View Full Version : in search of a best value big screen display (playback) monitor

02-25-2014, 02:25 PM
Hello everyone.

I have been doing semi-pro color correction on my Benq M2700HD 27 inch monitor for a couple years now, but lately I've been using it as a rental view monitor with my Blackmagic camera. So far my clients love it. It was originally mounted on my wall, and it's just to cumbersome to take it off and on, so I'm looking for a new replacement monitor. As you can see from the image below it was nice and flush in the middle. Anybody have recommendations from 27inch up to 40inch that gives decent results? I'm so tempted to go the consumer route and buy a huge screen to impress my clients that come into the studio to view projects or dailies. Any advice I'd truly appreciate it.

http://static.wixstatic.com/media/e7e87e_7f783173943642e998c7af34e2d8b247.jpg_srz_p_ 402_241_75_22_0.50_1.20_0.00_jpg_srz

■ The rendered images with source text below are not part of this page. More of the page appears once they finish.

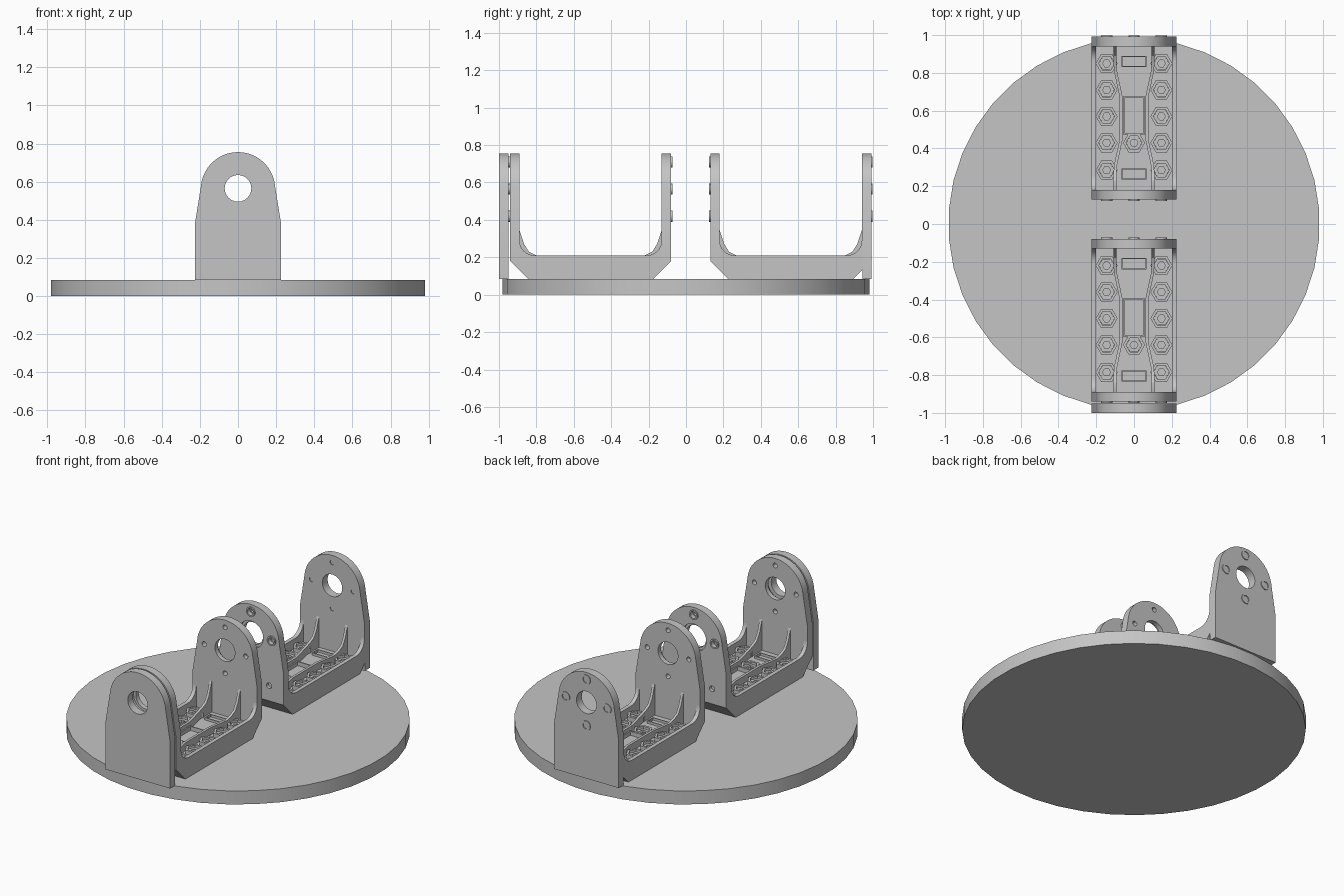
import bpy, bmesh
from math import sin, cos, pi, radians

if "Cube" in bpy.data.objects:
    bpy.data.objects.remove(bpy.data.objects["Cube"])

grey = bpy.data.materials.new("plain_grey")
grey.use_nodes = True
COLOUR = (0.56, 0.56, 0.56, 1)
grey.diffuse_color = COLOUR
grey.node_tree.nodes["Principled BSDF"].inputs["Base Color"].default_value = COLOUR


def place(u, v, t, axis):
    return {"x": (t, u, v), "y": (u, t, v), "z": (u, v, t)}[axis]


def ngon(cu, cv, r, n=24, start=0.0):
    return [(cu + r * cos(start + 2 * pi * i / n), cv + r * sin(start + 2 * pi * i / n))
            for i in range(n)]


def rect(cu, cv, hu, hv):
    return [(cu - hu, cv - hv), (cu + hu, cv - hv), (cu + hu, cv + hv), (cu - hu, cv + hv)]


def loft(bm, rings, closed=False):
    """Skin a run of equal point rings; cap the ends unless closed."""
    vs = [[bm.verts.new(p) for p in ring] for ring in rings]
    n = len(vs[0])
    pairs = list(zip(vs, vs[1:])) + ([(vs[-1], vs[0])] if closed else [])
    for a, b in pairs:
        for i in range(n):
            bm.faces.new((a[i], a[(i + 1) % n], b[(i + 1) % n], b[i]))
    if not closed:
        bm.faces.new(vs[0])
        bm.faces.new(vs[-1])


def prism(bm, pts, axis, lo, hi):
    loft(bm, [[place(u, v, t, axis) for u, v in pts] for t in (lo, hi)])


def tube(bm, outer, inner, axis, lo, hi):
    loft(bm, [[place(u, v, t, axis) for u, v in pts]
              for pts, t in ((outer, lo), (outer, hi), (inner, hi), (inner, lo))], True)


def make(name, bm):
    bmesh.ops.recalc_face_normals(bm, faces=bm.faces)
    mesh = bpy.data.meshes.new(name)
    bm.to_mesh(mesh)
    bm.free()
    mesh.materials.append(grey)
    obj = bpy.data.objects.new(name, mesh)
    bpy.context.collection.objects.link(obj)
    return obj


def select(obj):
    bpy.ops.object.select_all(action="DESELECT")
    obj.select_set(True)
    bpy.context.view_layer.objects.active = obj


def smooth(obj):
    select(obj)
    bpy.ops.object.shade_smooth_by_angle(angle=radians(30))
    return obj


def cut(obj, holes, lo, hi):
    """Bore round holes (x, z, radius) through obj between two y values."""
    bm = bmesh.new()
    for x, z, r in holes:
        prism(bm, ngon(x, z, r), "y", lo, hi)
    cutter = make("hole_cutter", bm)
    cutter.hide_render = True
    mod = obj.modifiers.new("holes", "BOOLEAN")
    mod.operation, mod.solver, mod.object = "DIFFERENCE", "EXACT", cutter
    select(obj)
    bpy.ops.object.modifier_apply(modifier=mod.name)
    bpy.data.objects.remove(cutter)


# Shared measurements
BASE, FLOOR, RIM, HOLE_Z = 0.085, 0.15, 0.21, 0.565
W, END, IN = 0.225, 0.43, 0.38
SCREWS = [(0.145 * cos(k * pi / 2), HOLE_Z + 0.145 * sin(k * pi / 2)) for k in range(4)]


def arch(bottom):
    """Upright outline with tapered sides and a round top."""
    top = [(0.195 * cos(a), 0.56 + 0.195 * sin(a))
           for a in (radians(5) + i * radians(170) / 28 for i in range(29))]
    return [(-W, bottom), (W, bottom), (W, 0.385)] + top + [(-W, 0.385)]


def end_plate(name, lo, hi):
    bm = bmesh.new()
    prism(bm, arch(BASE), "y", lo, hi)
    plate = make(name, bm)
    cut(plate, [(0, HOLE_Z, 0.07)], lo - 0.1, hi + 0.1)
    smooth(plate)


# Round base
bm = bmesh.new()
prism(bm, ngon(0, 0, 0.983, 40, radians(4.5)), "z", 0, BASE)
smooth(make("base_disc", bm))

# Loose plates at the two ends
end_plate("front_plate", -1.0, -0.949)
end_plate("back_plate", 0.945, 0.993)

parts = []

# Bracket floor between the side rails
bm = bmesh.new()
under = [(-END, 0.18), (-0.335, BASE), (0.335, BASE), (END, 0.18)]
prism(bm, under + [(IN, 0.18), (IN, FLOOR), (-IN, FLOOR), (-IN, 0.18)], "x", -0.2, 0.2)
parts.append(make("bracket_floor", bm))

# Side rails with a curve up into the uprights
bm = bmesh.new()
sweep = [(IN - 0.08 + 0.08 * sin(a), RIM + 0.08 - 0.08 * cos(a))
         for a in (i * pi / 16 for i in range(9))]
rail = under + [(IN, 0.18)] + sweep[::-1] + [(-y, z) for y, z in sweep] + [(-IN, 0.18)]
for lo in (-W, 0.2):
    prism(bm, rail, "x", lo, lo + 0.025)
parts.append(make("side_rails", bm))

# Uprights with stepped bores, screw holes and recesses on the outer side
for name, s in (("front_upright", -1), ("back_upright", 1)):
    bm = bmesh.new()
    prism(bm, arch(0.18), "y", *sorted((s * IN, s * END)))
    wall = make(name, bm)
    cut(wall, [(0, HOLE_Z, 0.07)] + [(x, z, 0.015) for x, z in SCREWS],
        *sorted((s * 0.3, s * 0.5)))
    cut(wall, [(0, HOLE_Z, 0.085)] + [(x, z, 0.03) for x, z in SCREWS]
        + [(x, 0.275, 0.018) for x in (-0.126, 0.126)], *sorted((s * 0.41, s * 0.5)))
    parts.append(wall)

# Collars lining the screw recesses
bm = bmesh.new()
for s in (-1, 1):
    for x, z in SCREWS:
        tube(bm, ngon(x, z, 0.03), ngon(x, z, 0.021), "y", s * 0.41, s * 0.438)
parts.append(make("screw_collars", bm))

# Inner ribs: pinched at the middle, swept up the uprights at the ends
bm = bmesh.new()
half = [(0.39, 0.1, 0.37), (0.375, 0.1, 0.33), (0.355, 0.1, 0.27), (0.33, 0.1, 0.23),
        (0.29, 0.1, RIM), (0.25, 0.098, 0.2), (0.12, 0.07, 0.195)]
path = half + [(-y, x, z) for y, x, z in half[::-1]]
for s in (-1, 1):
    loft(bm, [[(s * x - 0.008, y, 0.14), (s * x + 0.008, y, 0.14),
               (s * x + 0.008, y, z), (s * x - 0.008, y, z)] for y, x, z in path])
parts.append(make("inner_ribs", bm))

# Hexagonal nut seats on the floor
bm = bmesh.new()
ROWS = (0.29, 0.15, 0.01, -0.13, -0.275)
for x, y in [(s * 0.145, y) for s in (-1, 1) for y in ROWS] + [(0, -0.13)]:
    tube(bm, ngon(x, y, 0.058, 6), ngon(x, y, 0.042, 6), "z", 0.14, 0.18)
    tube(bm, ngon(x, y, 0.0415, 6), ngon(x, y, 0.021, 6), "z", 0.14, 0.165)
parts.append(make("nut_seats", bm))

# Raised frames along the centre line
bm = bmesh.new()
tube(bm, rect(0, 0.015, 0.058, 0.1), rect(0, 0.015, 0.05, 0.092), "z", 0.14, 0.175)
for y in (0.3, -0.295):
    tube(bm, rect(0, y, 0.066, 0.03), rect(0, y, 0.06, 0.024), "z", 0.14, 0.165)
parts.append(make("floor_frames", bm))

# Two matching brackets
for obj in parts:
    smooth(obj)
    twin = obj.copy()
    bpy.context.collection.objects.link(twin)
    base_name = obj.name
    obj.name, twin.name = "front_bracket_" + base_name, "back_bracket_" + base_name
    obj.location.y, twin.location.y = -0.51, 0.56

Michael Carter
03-13-2014, 12:50 PM
I use 2 screens on my Mac Pro, and I have a Matrox MX02 (HDMI out that doesn't get quicktimed or monitor profiled). There are several affordable options from Blackmagic, etc for HDMI, pricier as you get into SDI.

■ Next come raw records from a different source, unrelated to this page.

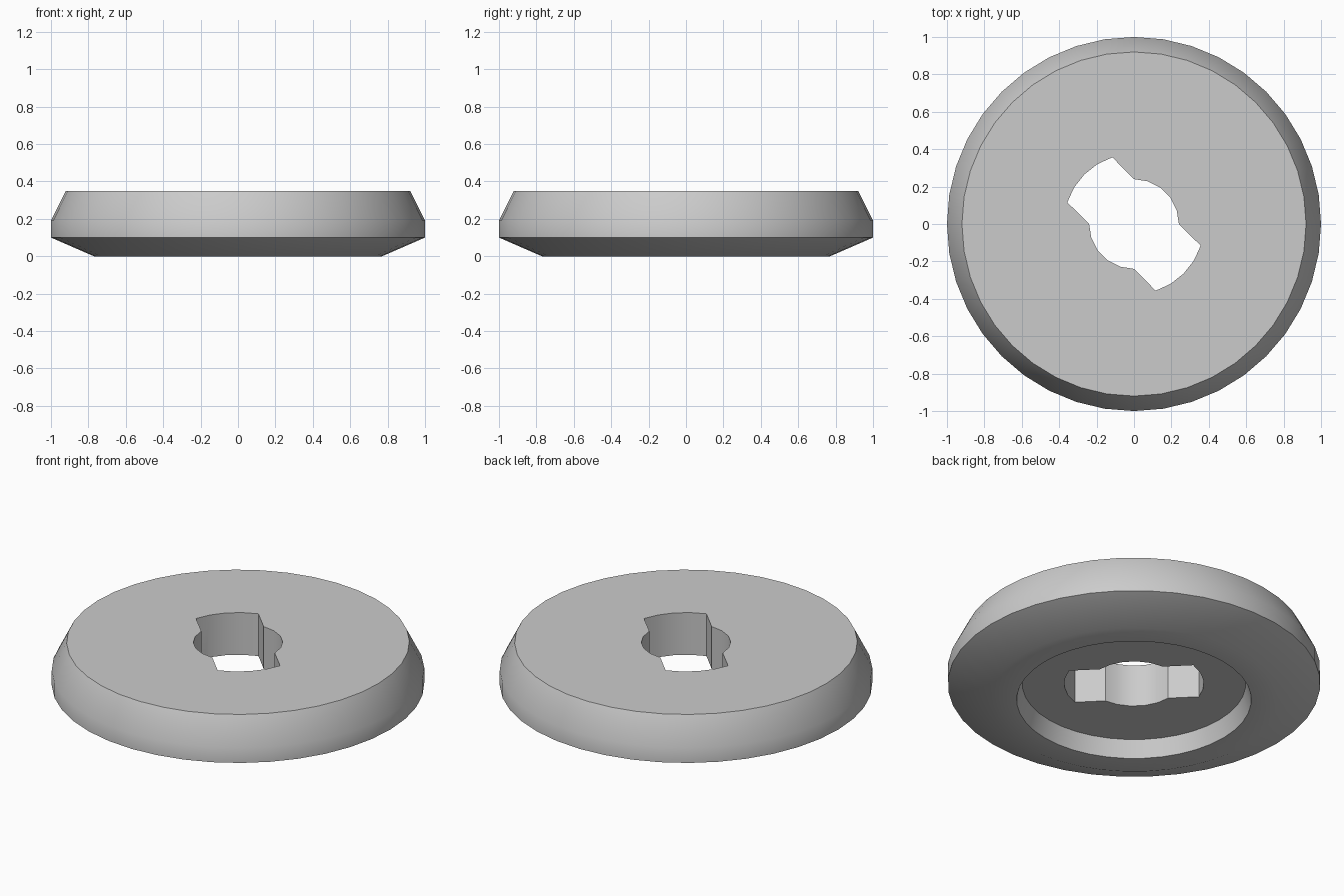
import bpy, bmesh
from math import radians, sin, cos, pi

cube = bpy.data.objects.get("Cube")
if cube:
    bpy.data.objects.remove(cube, do_unlink=True)

SEGMENTS = 40

grey = bpy.data.materials.new("plain grey")
grey.use_nodes = True
colour = (0.6, 0.6, 0.6, 1)
grey.diffuse_color = colour
grey.node_tree.nodes["Principled BSDF"].inputs["Base Color"].default_value = colour


def add_object(name, bm):
    bmesh.ops.remove_doubles(bm, verts=bm.verts[:], dist=0.0001)
    bmesh.ops.recalc_face_normals(bm, faces=bm.faces[:])
    mesh = bpy.data.meshes.new(name)
    bm.to_mesh(mesh)
    bm.free()
    mesh.materials.append(grey)
    obj = bpy.data.objects.new(name, mesh)
    bpy.context.collection.objects.link(obj)
    return obj


def arc(radius, start, end, steps):
    angles = [radians(start + (end - start) * i / steps) for i in range(steps + 1)]
    return [(radius * cos(a), radius * sin(a)) for a in angles]


# Disc: stacked rings from the recess floor, around the rim, to the top
profile = [(0.6, 0.1), (0.63, 0), (0.77, 0), (1, 0.1), (1, 0.19), (0.92, 0.35)]
bm = bmesh.new()
rings = []
for radius, z in profile:
    points = arc(radius, 0, 360, SEGMENTS)[:-1]
    rings.append([bm.verts.new((x, y, z)) for x, y in points])
for low, high in zip(rings, rings[1:]):
    for i in range(SEGMENTS):
        j = (i + 1) % SEGMENTS
        bm.faces.new((low[i], low[j], high[j], high[i]))
bm.faces.new(rings[0])
bm.faces.new(rings[-1])
disc = add_object("disc", bm)

# Keyed hole: round bore with two opposite diagonal slots
half = arc(0.24, 0, 90, 5) + arc(0.375, 108, 162, 4)
outline = half + [(-x, -y) for x, y in half]
bm = bmesh.new()
base = bm.faces.new([bm.verts.new((x, y, -0.2)) for x, y in outline])
top = bmesh.ops.extrude_face_region(bm, geom=[base])["geom"]
bmesh.ops.translate(bm, vec=(0, 0, 0.8),
                    verts=[v for v in top if isinstance(v, bmesh.types.BMVert)])
cutter = add_object("hole_cutter", bm)
cutter.hide_render = True

# Cut the hole, then discard the cutter
cut = disc.modifiers.new("keyed hole", 'BOOLEAN')
cut.operation = 'DIFFERENCE'
cut.solver = 'EXACT'
cut.object = cutter
bpy.ops.object.select_all(action='DESELECT')
disc.select_set(True)
bpy.context.view_layer.objects.active = disc
bpy.ops.object.modifier_apply(modifier=cut.name)
bpy.data.objects.remove(cutter, do_unlink=True)

bpy.ops.object.shade_smooth_by_angle(angle=radians(30))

I use whatever on-camera monitor I have on a magic arm via a splitter, and adjust it to color bars... that's my critical-color decisions monitor, but only 5" or 7".

I also have a 22" Samsung TV wall-mounted over my monitors, via HDMI. I use the controls in it to get it as close to the bar-corrected monitor as possible (I also send it bars and use a blue wratten filter over my eye - a trick the home theater users do for bars without blue-only, which works really well - you just don't have as much control with a TV). So I get a color-accurate screen and also a "how would this look broadcast" view.

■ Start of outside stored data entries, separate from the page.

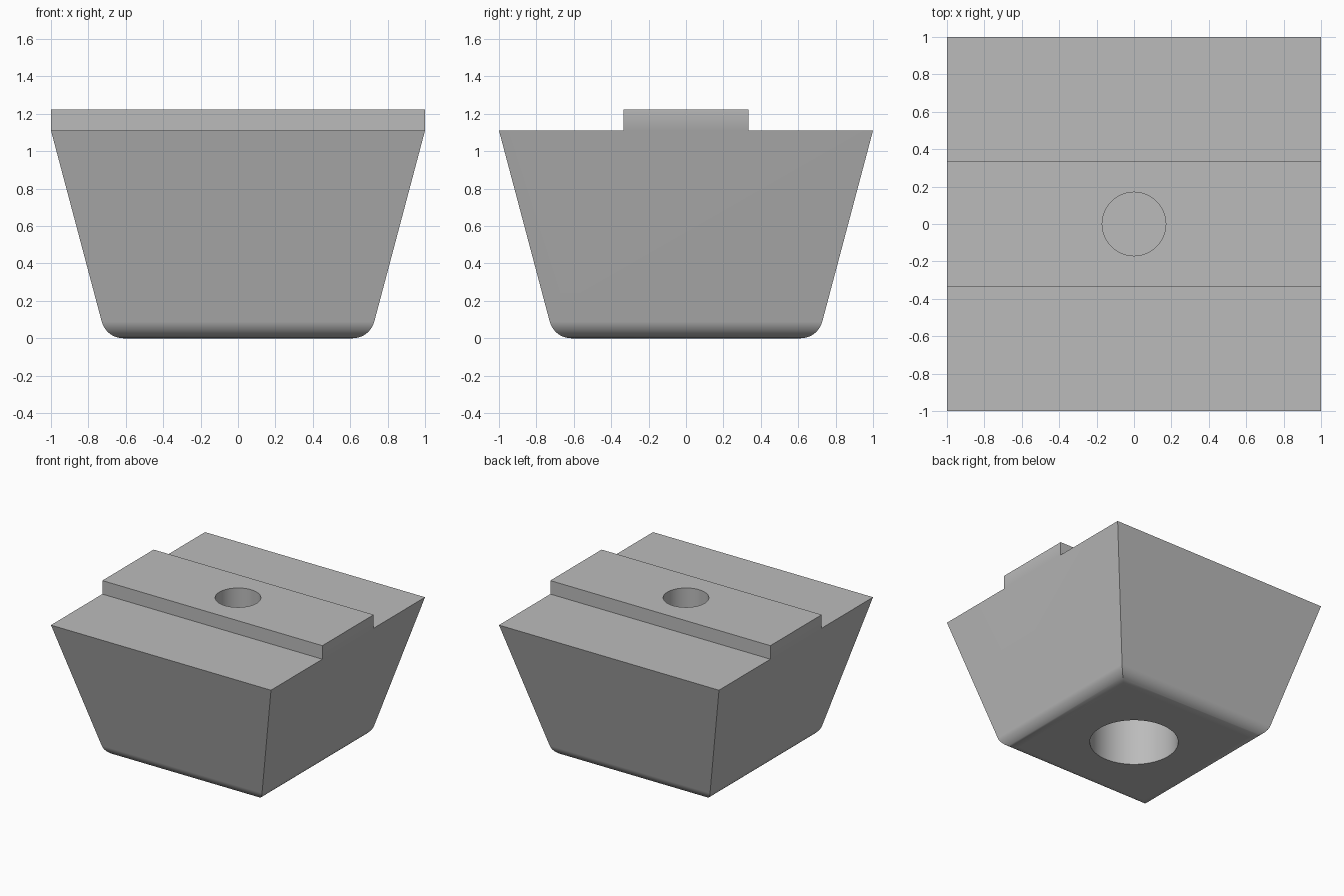
import bpy, bmesh, math

old = bpy.data.objects.get("Cube")
if old:
    bpy.data.objects.remove(old, do_unlink=True)

# Main sizes
SHOULDER, TOP = 1.111, 1.222
FOOT, FILLET = 0.705, 0.12
RIB_HALF = 0.333
BORE_TOP = 0.56

grey = bpy.data.materials.new("plain grey")
grey.use_nodes = True
colour = (0.5, 0.5, 0.5, 1)
grey.diffuse_color = colour
grey.node_tree.nodes["Principled BSDF"].inputs["Base Color"].default_value = colour


def tapered_block(name):
    """Square block with sloping sides and a rounded foot."""
    slope = math.atan2(1 - FOOT, SHOULDER)
    turn = math.pi / 2 - slope
    centre = FOOT - FILLET * math.tan(turn / 2)
    steps = 10
    profile = []
    for i in range(steps + 1):
        a = turn * i / steps
        profile.append((centre + FILLET * math.sin(a), FILLET * (1 - math.cos(a))))
    profile += [(1, SHOULDER), (1, TOP)]

    bm = bmesh.new()
    corners = [(-1, -1), (1, -1), (1, 1), (-1, 1)]
    rings = [[bm.verts.new((x * r, y * r, z)) for x, y in corners] for r, z in profile]
    for low, high in zip(rings, rings[1:]):
        for i in range(4):
            j = (i + 1) % 4
            bm.faces.new((low[i], low[j], high[j], high[i]))
    bm.faces.new(rings[0][::-1])
    bm.faces.new(rings[-1])
    mesh = bpy.data.meshes.new(name)
    bm.to_mesh(mesh)
    bm.free()
    obj = bpy.data.objects.new(name, mesh)
    bpy.context.collection.objects.link(obj)
    mesh.materials.append(grey)
    return obj


def cut(target, cutter):
    """Subtract a cutter from the target, then remove the cutter."""
    cutter.hide_render = True
    mod = target.modifiers.new("cut", 'BOOLEAN')
    mod.operation = 'DIFFERENCE'
    mod.solver = 'EXACT'
    mod.object = cutter
    bpy.ops.object.select_all(action='DESELECT')
    bpy.context.view_layer.objects.active = target
    target.select_set(True)
    bpy.ops.object.modifier_apply(modifier=mod.name)
    bpy.data.objects.remove(cutter, do_unlink=True)


def round_cutter(radius, low, high):
    bpy.ops.mesh.primitive_cylinder_add(vertices=64, radius=radius, depth=high - low,
                                        location=(0, 0, (low + high) / 2))
    return bpy.context.object


nut = tapered_block("ribbed_nut_block")

# Ledges either side of the raised rib
for side in (-1, 1):
    bpy.ops.mesh.primitive_cube_add(size=1, location=(0, side * (RIB_HALF + 0.5), SHOULDER + 0.5))
    ledge = bpy.context.object
    ledge.scale.x = 3
    cut(nut, ledge)

# Screw hole above and wide bore below, parted by a thin web
cut(nut, round_cutter(0.17, BORE_TOP + 0.02, TOP + 0.2))
cut(nut, round_cutter(0.333, -0.2, BORE_TOP))

# Smooth the foot and bores, keep the corners crisp
bpy.ops.object.select_all(action='DESELECT')
nut.select_set(True)
bpy.context.view_layer.objects.active = nut
bpy.ops.object.shade_smooth_by_angle(angle=math.radians(30))
weighted = nut.modifiers.new("weighted normals", 'WEIGHTED_NORMAL')
weighted.keep_sharp = True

My wall mount is a swing-arm, and the visa mount lifts off with a t-handle and I can put it on a light stand, so the 22" TV goes with me on set often, in an iMac case (which cost more than the damn TV).

A little ghetto, but clients prefer seeing the larger image (my clients don't make many color calls), it's great for checking critical things like masks in AE, and it's handy as hell on-set.

Matrox's built-in "TV calibration" didn't work for me. Supposedly you need a true 1:1 pixel mapping TV for it to work. It made the TV waaaaay too dark.